[Saved data entries]
########
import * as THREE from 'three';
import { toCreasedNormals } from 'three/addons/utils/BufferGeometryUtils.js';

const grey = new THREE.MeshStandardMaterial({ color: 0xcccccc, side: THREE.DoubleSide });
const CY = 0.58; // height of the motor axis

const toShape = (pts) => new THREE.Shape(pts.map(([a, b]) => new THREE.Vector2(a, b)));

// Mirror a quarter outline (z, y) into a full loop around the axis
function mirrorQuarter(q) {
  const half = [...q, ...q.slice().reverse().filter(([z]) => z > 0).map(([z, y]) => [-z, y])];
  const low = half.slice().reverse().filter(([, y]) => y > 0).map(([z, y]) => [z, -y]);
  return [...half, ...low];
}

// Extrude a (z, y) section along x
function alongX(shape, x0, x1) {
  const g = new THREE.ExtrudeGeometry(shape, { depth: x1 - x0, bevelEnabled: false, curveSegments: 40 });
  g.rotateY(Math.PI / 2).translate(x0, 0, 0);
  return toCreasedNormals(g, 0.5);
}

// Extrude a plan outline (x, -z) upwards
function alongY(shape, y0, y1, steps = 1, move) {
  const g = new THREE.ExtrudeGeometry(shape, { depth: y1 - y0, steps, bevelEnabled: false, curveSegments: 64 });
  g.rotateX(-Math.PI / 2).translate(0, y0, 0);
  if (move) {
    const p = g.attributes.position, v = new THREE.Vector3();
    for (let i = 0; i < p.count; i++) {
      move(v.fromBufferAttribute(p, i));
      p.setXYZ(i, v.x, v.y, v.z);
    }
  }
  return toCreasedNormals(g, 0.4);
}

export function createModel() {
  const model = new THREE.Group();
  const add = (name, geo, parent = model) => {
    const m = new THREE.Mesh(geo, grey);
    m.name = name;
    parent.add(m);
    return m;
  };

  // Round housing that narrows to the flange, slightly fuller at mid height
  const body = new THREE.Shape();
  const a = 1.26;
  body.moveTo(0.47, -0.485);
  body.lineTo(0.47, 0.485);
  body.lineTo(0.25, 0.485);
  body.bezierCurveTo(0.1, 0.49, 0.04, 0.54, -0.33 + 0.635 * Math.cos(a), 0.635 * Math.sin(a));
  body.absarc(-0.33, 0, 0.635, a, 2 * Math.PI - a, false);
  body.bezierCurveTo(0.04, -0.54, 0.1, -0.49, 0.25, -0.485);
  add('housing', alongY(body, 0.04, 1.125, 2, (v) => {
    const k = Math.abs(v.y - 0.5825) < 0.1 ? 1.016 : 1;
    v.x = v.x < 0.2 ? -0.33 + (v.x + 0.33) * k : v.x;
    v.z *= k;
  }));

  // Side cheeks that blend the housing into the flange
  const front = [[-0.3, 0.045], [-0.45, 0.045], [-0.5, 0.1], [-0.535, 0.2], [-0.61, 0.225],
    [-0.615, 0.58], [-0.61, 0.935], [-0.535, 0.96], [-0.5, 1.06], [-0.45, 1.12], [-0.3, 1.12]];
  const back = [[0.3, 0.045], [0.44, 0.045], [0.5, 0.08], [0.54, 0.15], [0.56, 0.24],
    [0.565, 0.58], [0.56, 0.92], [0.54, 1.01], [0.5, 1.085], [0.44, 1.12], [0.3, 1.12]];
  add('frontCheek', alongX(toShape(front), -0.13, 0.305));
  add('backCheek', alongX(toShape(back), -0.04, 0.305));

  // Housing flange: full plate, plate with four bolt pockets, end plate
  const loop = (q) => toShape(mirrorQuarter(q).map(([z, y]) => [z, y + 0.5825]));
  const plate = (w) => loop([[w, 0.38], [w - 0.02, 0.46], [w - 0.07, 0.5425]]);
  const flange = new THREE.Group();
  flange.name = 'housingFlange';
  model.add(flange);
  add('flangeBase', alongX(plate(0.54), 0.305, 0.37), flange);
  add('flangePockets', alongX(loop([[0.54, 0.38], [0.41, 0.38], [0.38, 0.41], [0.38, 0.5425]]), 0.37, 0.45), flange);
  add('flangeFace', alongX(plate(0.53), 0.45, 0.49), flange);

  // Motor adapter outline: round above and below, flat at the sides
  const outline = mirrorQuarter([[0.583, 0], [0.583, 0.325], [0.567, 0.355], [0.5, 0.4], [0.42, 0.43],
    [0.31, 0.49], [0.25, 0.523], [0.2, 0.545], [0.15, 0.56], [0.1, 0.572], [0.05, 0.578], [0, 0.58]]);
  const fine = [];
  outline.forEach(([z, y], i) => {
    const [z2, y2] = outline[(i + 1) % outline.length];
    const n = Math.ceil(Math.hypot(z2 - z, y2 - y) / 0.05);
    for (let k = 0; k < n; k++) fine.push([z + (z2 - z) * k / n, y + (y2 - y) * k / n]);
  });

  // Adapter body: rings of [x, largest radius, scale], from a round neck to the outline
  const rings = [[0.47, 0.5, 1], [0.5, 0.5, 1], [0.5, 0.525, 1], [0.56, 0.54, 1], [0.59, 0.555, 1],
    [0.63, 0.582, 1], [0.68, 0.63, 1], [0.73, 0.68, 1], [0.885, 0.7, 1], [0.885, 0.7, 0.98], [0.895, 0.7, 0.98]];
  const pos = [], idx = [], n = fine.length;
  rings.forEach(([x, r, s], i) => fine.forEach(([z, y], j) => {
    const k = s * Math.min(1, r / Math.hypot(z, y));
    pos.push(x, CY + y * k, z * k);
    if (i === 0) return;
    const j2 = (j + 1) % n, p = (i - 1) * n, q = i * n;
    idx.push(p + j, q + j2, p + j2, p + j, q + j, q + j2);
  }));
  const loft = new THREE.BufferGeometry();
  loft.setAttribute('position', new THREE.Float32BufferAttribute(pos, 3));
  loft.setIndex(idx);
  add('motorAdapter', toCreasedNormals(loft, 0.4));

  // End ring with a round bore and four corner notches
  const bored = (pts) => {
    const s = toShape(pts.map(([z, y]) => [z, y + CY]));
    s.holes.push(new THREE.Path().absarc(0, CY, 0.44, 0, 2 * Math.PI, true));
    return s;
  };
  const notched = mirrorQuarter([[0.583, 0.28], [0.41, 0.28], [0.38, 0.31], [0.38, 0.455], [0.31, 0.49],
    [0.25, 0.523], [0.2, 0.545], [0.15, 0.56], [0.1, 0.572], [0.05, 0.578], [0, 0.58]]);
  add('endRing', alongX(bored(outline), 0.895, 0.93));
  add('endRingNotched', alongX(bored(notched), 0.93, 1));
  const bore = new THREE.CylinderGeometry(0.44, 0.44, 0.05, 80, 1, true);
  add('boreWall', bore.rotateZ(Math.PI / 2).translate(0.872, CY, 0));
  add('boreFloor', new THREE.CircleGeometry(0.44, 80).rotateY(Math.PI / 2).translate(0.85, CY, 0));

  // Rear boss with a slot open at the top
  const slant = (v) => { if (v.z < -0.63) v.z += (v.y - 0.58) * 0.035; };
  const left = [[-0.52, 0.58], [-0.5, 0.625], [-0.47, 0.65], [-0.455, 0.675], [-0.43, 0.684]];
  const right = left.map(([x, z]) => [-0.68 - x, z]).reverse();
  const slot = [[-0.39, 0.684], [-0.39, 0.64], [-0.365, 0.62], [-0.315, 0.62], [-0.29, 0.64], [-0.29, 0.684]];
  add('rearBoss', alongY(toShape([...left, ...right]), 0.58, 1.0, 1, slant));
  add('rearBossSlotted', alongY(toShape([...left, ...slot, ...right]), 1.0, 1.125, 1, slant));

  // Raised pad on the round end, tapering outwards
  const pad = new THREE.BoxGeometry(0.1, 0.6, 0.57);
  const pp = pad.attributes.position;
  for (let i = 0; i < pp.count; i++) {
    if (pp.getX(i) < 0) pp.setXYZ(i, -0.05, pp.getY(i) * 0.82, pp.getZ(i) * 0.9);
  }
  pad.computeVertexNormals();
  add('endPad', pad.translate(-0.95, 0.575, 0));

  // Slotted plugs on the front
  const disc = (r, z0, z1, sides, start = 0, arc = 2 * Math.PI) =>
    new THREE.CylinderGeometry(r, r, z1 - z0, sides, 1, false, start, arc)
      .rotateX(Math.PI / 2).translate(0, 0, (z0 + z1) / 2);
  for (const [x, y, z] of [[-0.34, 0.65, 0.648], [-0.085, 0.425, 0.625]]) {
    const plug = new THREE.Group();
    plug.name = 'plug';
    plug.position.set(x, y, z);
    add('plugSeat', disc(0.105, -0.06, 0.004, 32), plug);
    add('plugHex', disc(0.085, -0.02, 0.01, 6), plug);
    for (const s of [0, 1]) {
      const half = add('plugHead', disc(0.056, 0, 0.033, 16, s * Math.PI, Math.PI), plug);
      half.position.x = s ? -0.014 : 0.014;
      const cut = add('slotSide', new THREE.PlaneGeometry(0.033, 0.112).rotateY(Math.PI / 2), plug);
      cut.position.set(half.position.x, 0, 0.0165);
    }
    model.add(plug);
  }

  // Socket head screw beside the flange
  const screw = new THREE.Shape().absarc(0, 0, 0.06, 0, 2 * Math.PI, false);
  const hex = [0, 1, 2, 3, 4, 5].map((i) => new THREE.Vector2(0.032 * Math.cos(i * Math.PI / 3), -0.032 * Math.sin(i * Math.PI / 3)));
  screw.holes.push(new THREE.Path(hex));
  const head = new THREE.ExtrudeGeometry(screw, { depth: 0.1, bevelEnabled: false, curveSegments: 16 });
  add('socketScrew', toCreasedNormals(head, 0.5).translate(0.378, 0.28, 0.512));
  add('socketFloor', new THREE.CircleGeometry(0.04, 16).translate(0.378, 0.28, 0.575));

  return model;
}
########
REQUIREMENT — Every line above that carries the string "slant" should be copied.

EXERCISE SOLUTION —
  const slant = (v) => { if (v.z < -0.63) v.z += (v.y - 0.58) * 0.035; };
  add('rearBoss', alongY(toShape([...left, ...right]), 0.58, 1.0, 1, slant));
  add('rearBossSlotted', alongY(toShape([...left, ...slot, ...right]), 1.0, 1.125, 1, slant));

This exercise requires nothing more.